Click rate of 68.5 cents per episode. In April 2001, NBC ordered a studio sneak peek of the pilot, which ran for four and a half hours, and declared "Hope for Hell" one of the best primetime original series of the year. However, the producers rebooted the show after NBC's decision to cancel the two-hour premiere episode of the series. Eventually, the first pilot was moved to Sunday nights after the network scheduled Fox's "Deadwood" to compete with the series, because NBC had no interest in a two- or three-hours-long premieres on that nights.

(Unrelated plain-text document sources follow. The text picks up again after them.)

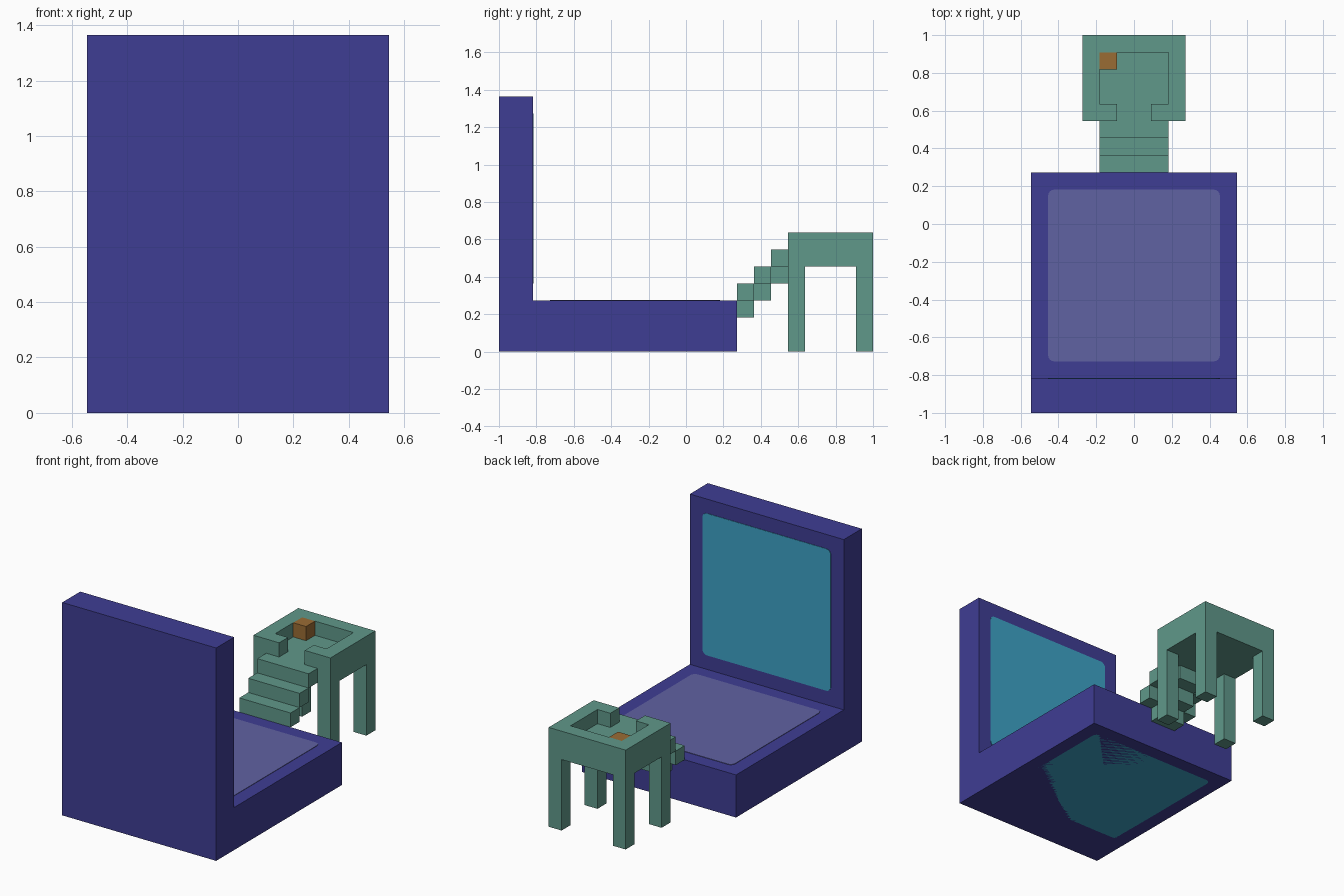
import bpy, bmesh
from math import cos, sin, pi, radians
from mathutils import Vector, Matrix

U = 1 / 11  # every part sits on this block grid

if "Cube" in bpy.data.objects:
    bpy.data.objects.remove(bpy.data.objects["Cube"], do_unlink=True)


def material(name, *rgb):
    colour = [((c / 255 + 0.055) / 1.055) ** 2.4 for c in rgb] + [1]
    m = bpy.data.materials.new(name)
    m.use_nodes = True
    m.diffuse_color = colour
    m.node_tree.nodes["Principled BSDF"].inputs["Base Color"].default_value = colour
    return m


indigo = material("indigo", 63, 61, 148)
teal = material("teal", 61, 163, 198)
lavender = material("lavender", 96, 98, 162)
sage = material("sage green", 96, 152, 138)
orange = material("orange brown", 154, 108, 52)


def prism(name, mat, points, direction):
    """Extrude a closed outline, given in grid units, along a direction."""
    bm = bmesh.new()
    face = bm.faces.new([bm.verts.new(Vector(p) * U) for p in points])
    moved = bmesh.ops.extrude_face_region(bm, geom=[face])["geom"]
    verts = [g for g in moved if isinstance(g, bmesh.types.BMVert)]
    bmesh.ops.translate(bm, vec=Vector(direction) * U, verts=verts)
    bmesh.ops.recalc_face_normals(bm, faces=bm.faces)
    mesh = bpy.data.meshes.new(name)
    bm.to_mesh(mesh)
    bm.free()
    mesh.materials.append(mat)
    obj = bpy.data.objects.new(name, mesh)
    bpy.context.collection.objects.link(obj)
    return obj


def box(name, mat, x, y, z):
    (x0, x1), (y0, y1), (z0, z1) = x, y, z
    outline = [(x0, y0, z0), (x1, y0, z0), (x1, y1, z0), (x0, y1, z0)]
    return prism(name, mat, outline, (0, 0, z1 - z0))


def panel(name, mat, centre, tilt=0, half=5, radius=0.35):
    """Thin square plate with rounded corners, facing its local z."""
    turn = Matrix.Rotation(radians(tilt), 3, "X")
    points = []
    for corner in range(4):
        spin = Matrix.Rotation(corner * pi / 2, 3, "Z")
        for step in range(5):
            a = step * pi / 8
            p = Vector((half - radius + radius * cos(a), half - radius + radius * sin(a), 0))
            points.append(turn @ spin @ p + Vector(centre))
    return prism(name, mat, points, turn @ Vector((0, 0, 0.03)))


# Open folding body: base and upright lid in one L-shaped profile
side = [(-11, 0), (3, 0), (3, 3), (-9, 3), (-9, 15), (-11, 15)]
prism("folding_body", indigo, [(-6, y, z) for y, z in side], (12, 0, 0))
panel("lid_screen", teal, (0, -9, 9), tilt=-90)
panel("base_pad", lavender, (0, -3, 3))
panel("underside_pad", teal, (0, -3, 0.03), tilt=180)

# Raised platform: floor slab, open rim and four legs
box("platform_floor", sage, (-3, 3), (6, 11), (5, 6))
half_rim = [(1, 6), (3, 6), (3, 11)]
half_inner = [(2, 10), (2, 7), (1, 7)]
rim = (half_rim + [(-x, y) for x, y in reversed(half_rim)]
       + [(-x, y) for x, y in reversed(half_inner)] + half_inner)
prism("platform_rim", sage, [(x, y, 6) for x, y in rim], (0, 0, 1))
for x, x_name in ((-3, "right"), (2, "left")):
    for y, y_name in ((6, "front"), (10, "back")):
        box(f"{y_name}_{x_name}_leg", sage, (x, x + 1), (y, y + 1), (0, 5))

# Orange block in the platform corner
box("corner_block", orange, (-2, -1), (9, 10), (6, 7))

# Stairs: wide treads, each on a narrower support
for i in range(3):
    box(f"stair_tread_{i + 1}", sage, (-2, 2), (3 + i, 4 + i), (3 + i, 4 + i))
    box(f"stair_support_{i + 1}", sage, (-1, 1), (3 + i, 4 + i), (2 + i, 3 + i))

The series was the third in the series to feature three singers. It is the only show to feature a comedian in the lead-up to its second-season premiered, and is the first show to have the comedians appear on both the series' first and second seasons. The premier episode, "Only Living Twice", was the first to feature the singer-songwriters Anne Foy and Marie Glover. The farewell episode, performed on April 8, 2001, featured a guest appearance by Dave Attell. The fifth episode, a "Sunday Night" episode, featured both the musical and the feature actors, while the film version of the first episode featured the singers, in addition to the film actors. The latter episode, titled "Dreams & Tidings", featured Jania Sneddon, and Tani Natale and Donovan Crockett. The final season, which spanned one season and 8 episodes, was again produced by Studio Babylon Television (nowadays known as Studio NBC Entertainment) and Saban & Culbertson. The ninth and final season was produced by NBC Studios Entertainment.

Although it is the luckiest series, "Hopelessly in Love" was also very expensive. The producers spent millions to woo and attract the stars to come to town, paying them around $14 million for the series première and $24 million for their first two seasons. Notably, the show got the biggest buzz in the fan mail-order column and received a great deal of fan mail. The average siz.